- [Problem]: Please take the records that follow and repeat exactly the lines starting with the line with "ob = finish(name, bm, mat)" and going on through the line with "cu.dimensions, cu.fill_mode, cu.extrude".
BEGIN Records supplied
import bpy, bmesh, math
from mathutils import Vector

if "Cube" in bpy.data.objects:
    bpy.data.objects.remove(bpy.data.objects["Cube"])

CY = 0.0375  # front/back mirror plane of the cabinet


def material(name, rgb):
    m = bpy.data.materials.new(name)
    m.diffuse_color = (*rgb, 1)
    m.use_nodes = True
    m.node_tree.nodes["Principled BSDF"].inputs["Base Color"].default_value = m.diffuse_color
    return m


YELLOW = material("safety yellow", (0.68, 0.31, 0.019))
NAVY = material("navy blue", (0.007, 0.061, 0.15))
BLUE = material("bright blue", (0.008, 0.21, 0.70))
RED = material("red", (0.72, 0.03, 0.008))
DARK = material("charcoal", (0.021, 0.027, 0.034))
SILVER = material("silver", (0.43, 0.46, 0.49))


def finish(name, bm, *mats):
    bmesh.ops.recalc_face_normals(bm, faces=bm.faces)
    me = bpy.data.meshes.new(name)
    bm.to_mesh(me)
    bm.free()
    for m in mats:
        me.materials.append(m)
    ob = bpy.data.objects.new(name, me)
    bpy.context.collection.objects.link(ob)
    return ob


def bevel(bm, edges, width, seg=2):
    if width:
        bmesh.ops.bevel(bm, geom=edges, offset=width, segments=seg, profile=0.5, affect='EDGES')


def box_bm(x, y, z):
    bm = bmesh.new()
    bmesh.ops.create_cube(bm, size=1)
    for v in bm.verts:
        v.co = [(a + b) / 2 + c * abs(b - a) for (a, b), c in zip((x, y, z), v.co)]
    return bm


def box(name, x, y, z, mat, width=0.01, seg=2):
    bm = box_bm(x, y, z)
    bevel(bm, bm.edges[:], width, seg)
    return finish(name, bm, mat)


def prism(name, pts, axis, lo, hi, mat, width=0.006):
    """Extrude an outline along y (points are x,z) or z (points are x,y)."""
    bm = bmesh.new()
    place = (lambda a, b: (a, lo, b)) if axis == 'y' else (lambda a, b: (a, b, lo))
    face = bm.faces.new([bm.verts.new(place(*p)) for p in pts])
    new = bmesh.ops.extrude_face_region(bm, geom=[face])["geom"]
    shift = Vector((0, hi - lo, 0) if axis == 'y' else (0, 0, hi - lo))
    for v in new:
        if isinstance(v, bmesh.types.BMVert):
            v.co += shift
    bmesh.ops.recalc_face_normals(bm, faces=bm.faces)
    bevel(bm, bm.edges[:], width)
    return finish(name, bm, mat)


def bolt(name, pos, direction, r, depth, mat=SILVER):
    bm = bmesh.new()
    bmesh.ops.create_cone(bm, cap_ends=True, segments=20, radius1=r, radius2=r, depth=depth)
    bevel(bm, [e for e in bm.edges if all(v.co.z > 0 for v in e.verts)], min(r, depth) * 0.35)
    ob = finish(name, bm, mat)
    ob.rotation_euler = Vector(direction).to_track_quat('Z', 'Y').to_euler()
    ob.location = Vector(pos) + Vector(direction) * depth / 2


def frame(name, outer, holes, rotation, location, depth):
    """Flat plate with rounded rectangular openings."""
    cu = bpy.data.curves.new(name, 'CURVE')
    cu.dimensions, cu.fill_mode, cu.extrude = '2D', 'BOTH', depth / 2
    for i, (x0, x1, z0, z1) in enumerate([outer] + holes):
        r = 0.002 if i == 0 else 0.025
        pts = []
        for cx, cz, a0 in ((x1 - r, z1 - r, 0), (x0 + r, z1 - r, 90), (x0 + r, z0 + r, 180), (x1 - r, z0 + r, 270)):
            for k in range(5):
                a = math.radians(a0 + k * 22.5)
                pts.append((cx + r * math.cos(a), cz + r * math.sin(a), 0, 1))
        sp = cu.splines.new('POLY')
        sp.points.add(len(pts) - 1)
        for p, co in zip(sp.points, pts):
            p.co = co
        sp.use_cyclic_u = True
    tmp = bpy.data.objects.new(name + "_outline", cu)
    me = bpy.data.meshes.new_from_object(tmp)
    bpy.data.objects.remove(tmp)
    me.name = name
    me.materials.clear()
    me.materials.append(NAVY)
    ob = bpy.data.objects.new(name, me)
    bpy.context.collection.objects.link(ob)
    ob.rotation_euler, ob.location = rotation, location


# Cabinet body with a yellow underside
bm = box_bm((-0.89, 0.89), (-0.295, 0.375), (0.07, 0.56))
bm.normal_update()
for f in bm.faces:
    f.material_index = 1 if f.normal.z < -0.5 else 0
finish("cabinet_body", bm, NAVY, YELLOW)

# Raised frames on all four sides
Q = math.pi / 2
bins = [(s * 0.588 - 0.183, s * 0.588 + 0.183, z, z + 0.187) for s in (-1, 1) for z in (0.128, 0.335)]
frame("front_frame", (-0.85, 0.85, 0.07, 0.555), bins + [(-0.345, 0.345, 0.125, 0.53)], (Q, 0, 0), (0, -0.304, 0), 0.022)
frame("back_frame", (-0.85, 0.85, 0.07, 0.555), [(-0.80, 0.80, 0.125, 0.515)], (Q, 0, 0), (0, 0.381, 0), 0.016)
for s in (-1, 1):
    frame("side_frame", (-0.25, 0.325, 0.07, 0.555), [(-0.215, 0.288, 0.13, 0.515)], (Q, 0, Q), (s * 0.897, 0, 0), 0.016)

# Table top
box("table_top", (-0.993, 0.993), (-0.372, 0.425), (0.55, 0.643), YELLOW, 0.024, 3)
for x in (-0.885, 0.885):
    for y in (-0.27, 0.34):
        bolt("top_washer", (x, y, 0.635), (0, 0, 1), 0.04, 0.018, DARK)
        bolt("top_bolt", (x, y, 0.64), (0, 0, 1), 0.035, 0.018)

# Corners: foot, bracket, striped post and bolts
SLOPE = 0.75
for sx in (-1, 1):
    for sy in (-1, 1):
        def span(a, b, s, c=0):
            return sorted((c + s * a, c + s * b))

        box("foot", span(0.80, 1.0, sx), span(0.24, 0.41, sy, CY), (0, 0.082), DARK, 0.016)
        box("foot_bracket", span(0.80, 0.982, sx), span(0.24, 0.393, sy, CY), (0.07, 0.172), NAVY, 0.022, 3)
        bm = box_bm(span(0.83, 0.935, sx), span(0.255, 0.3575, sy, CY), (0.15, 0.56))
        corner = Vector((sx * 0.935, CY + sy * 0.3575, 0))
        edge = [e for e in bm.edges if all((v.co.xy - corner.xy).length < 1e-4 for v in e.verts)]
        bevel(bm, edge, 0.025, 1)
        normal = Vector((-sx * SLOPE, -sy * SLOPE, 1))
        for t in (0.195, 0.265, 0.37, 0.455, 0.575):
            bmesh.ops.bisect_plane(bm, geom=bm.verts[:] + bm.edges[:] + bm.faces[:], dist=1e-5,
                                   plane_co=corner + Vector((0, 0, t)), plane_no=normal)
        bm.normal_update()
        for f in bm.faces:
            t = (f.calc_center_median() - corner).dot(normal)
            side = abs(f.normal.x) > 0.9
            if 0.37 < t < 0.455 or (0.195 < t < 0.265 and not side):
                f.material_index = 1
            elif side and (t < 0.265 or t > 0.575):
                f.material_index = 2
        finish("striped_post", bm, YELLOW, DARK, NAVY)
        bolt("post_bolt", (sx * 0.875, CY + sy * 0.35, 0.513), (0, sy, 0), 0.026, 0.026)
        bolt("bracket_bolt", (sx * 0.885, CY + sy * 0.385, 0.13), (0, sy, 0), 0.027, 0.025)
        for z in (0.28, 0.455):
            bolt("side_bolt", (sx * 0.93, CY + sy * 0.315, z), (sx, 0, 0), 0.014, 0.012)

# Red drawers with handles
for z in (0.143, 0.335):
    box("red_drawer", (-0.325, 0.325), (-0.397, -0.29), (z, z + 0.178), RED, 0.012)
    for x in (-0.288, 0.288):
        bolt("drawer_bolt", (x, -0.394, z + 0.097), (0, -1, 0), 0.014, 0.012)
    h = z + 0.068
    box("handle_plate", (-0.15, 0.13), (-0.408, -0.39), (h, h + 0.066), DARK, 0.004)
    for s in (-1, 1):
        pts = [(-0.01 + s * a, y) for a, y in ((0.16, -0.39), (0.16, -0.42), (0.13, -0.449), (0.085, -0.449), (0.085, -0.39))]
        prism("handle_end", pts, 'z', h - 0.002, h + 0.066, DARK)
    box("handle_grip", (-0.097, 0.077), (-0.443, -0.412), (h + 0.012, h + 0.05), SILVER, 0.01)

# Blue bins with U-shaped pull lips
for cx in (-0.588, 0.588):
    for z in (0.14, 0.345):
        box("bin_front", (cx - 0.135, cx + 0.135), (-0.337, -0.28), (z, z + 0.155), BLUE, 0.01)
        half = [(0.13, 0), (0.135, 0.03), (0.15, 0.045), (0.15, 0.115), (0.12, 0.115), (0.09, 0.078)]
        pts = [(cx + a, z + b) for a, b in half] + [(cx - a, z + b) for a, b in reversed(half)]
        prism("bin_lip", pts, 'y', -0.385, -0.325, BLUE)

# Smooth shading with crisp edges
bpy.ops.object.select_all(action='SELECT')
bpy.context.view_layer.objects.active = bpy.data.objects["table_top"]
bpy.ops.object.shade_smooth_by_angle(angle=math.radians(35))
END Records supplied
- [Result of this exercise]:
    ob = finish(name, bm, mat)
    ob.rotation_euler = Vector(direction).to_track_quat('Z', 'Y').to_euler()
    ob.location = Vector(pos) + Vector(direction) * depth / 2


def frame(name, outer, holes, rotation, location, depth):
    """Flat plate with rounded rectangular openings."""
    cu = bpy.data.curves.new(name, 'CURVE')
    cu.dimensions, cu.fill_mode, cu.extrude = '2D', 'BOTH', depth / 2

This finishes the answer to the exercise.